> WHAT YOU WILL DO:
Keep to one stretch of the data below, the lines from the one with "for (const [a, b, c, d]" up to and including the one with "crossWall('rightEndWall', 0.78, 0.01, 0.265);", and return that stretch exactly.

> DATA SHOWN:
=== Begin Enclosure ===

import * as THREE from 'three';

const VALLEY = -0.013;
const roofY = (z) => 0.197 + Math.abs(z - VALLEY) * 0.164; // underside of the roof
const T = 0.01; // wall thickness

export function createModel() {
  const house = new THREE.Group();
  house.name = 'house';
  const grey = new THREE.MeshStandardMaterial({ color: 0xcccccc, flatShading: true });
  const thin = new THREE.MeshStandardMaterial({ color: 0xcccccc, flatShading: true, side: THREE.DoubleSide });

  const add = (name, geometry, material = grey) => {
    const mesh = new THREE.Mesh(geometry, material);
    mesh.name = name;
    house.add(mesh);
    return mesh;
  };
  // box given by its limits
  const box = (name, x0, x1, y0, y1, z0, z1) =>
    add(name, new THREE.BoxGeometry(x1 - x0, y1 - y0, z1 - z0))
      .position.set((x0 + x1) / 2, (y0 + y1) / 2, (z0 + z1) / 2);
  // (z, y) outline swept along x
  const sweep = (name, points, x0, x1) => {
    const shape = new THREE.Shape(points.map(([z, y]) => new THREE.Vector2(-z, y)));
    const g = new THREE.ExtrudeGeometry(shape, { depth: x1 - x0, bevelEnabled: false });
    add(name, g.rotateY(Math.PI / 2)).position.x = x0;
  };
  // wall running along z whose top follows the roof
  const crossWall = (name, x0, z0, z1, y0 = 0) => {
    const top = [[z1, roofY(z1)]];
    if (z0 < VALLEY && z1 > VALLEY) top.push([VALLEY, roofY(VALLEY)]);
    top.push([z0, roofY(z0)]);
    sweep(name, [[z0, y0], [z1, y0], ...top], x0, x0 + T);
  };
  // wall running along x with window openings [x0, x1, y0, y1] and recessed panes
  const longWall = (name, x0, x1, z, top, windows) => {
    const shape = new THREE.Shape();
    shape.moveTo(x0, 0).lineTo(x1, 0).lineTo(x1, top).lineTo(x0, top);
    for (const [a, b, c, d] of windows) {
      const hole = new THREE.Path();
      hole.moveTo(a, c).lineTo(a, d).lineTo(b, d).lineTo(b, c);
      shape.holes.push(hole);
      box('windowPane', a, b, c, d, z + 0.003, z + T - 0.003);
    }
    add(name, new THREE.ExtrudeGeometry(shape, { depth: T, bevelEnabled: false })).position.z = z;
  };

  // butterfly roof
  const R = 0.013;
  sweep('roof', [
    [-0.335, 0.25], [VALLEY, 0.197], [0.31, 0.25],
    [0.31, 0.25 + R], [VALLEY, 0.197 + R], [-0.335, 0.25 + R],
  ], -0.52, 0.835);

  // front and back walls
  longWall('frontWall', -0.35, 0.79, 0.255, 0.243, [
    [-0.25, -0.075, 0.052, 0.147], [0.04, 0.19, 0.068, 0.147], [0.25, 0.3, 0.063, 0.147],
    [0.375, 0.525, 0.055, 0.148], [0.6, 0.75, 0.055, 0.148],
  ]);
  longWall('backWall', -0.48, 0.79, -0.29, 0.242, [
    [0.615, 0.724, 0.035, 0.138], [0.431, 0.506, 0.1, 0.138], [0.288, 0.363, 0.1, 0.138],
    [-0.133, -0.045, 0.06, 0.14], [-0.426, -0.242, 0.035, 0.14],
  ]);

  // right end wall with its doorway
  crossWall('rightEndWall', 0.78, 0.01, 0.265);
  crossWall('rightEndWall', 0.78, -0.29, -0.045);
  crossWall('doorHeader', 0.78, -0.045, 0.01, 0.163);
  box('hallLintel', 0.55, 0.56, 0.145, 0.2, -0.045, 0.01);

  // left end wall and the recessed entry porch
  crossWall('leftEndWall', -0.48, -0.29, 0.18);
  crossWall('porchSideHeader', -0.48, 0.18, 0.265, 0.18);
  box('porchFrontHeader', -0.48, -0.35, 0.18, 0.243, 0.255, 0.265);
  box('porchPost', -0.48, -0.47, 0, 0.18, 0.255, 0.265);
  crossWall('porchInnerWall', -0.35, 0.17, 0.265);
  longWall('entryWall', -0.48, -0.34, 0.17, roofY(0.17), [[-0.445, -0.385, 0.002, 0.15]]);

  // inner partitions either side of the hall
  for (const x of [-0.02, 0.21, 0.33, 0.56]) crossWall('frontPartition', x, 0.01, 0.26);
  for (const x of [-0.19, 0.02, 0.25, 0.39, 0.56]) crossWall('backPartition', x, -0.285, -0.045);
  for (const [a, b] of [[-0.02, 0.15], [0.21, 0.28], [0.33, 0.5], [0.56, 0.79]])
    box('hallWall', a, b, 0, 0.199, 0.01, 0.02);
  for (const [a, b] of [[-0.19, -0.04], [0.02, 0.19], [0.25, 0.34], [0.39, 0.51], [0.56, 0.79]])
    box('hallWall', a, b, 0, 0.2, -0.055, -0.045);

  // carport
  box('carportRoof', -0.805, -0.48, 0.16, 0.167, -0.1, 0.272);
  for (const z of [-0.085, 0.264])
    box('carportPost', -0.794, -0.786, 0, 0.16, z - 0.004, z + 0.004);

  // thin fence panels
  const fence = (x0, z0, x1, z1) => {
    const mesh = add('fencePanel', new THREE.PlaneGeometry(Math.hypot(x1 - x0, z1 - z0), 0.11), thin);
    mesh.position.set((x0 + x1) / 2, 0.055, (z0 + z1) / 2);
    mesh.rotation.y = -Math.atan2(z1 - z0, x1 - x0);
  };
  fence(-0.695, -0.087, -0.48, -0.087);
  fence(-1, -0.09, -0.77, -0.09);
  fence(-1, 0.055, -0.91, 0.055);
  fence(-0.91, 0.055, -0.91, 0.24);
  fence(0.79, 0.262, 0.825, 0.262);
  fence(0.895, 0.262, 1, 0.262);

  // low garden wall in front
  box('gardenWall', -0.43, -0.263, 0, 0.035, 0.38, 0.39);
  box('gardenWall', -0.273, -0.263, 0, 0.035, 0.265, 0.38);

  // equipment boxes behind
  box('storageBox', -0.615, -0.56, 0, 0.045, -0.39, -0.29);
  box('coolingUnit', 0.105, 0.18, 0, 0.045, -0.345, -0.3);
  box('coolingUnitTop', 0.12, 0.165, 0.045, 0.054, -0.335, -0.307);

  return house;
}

=== End Enclosure ===

> SOLUTION TO THIS PROBLEM:
    for (const [a, b, c, d] of windows) {
      const hole = new THREE.Path();
      hole.moveTo(a, c).lineTo(a, d).lineTo(b, d).lineTo(b, c);
      shape.holes.push(hole);
      box('windowPane', a, b, c, d, z + 0.003, z + T - 0.003);
    }
    add(name, new THREE.ExtrudeGeometry(shape, { depth: T, bevelEnabled: false })).position.z = z;
  };

  // butterfly roof
  const R = 0.013;
  sweep('roof', [
    [-0.335, 0.25], [VALLEY, 0.197], [0.31, 0.25],
    [0.31, 0.25 + R], [VALLEY, 0.197 + R], [-0.335, 0.25 + R],
  ], -0.52, 0.835);

  // front and back walls
  longWall('frontWall', -0.35, 0.79, 0.255, 0.243, [
    [-0.25, -0.075, 0.052, 0.147], [0.04, 0.19, 0.068, 0.147], [0.25, 0.3, 0.063, 0.147],
    [0.375, 0.525, 0.055, 0.148], [0.6, 0.75, 0.055, 0.148],
  ]);
  longWall('backWall', -0.48, 0.79, -0.29, 0.242, [
    [0.615, 0.724, 0.035, 0.138], [0.431, 0.506, 0.1, 0.138], [0.288, 0.363, 0.1, 0.138],
    [-0.133, -0.045, 0.06, 0.14], [-0.426, -0.242, 0.035, 0.14],
  ]);

  // right end wall with its doorway
  crossWall('rightEndWall', 0.78, 0.01, 0.265);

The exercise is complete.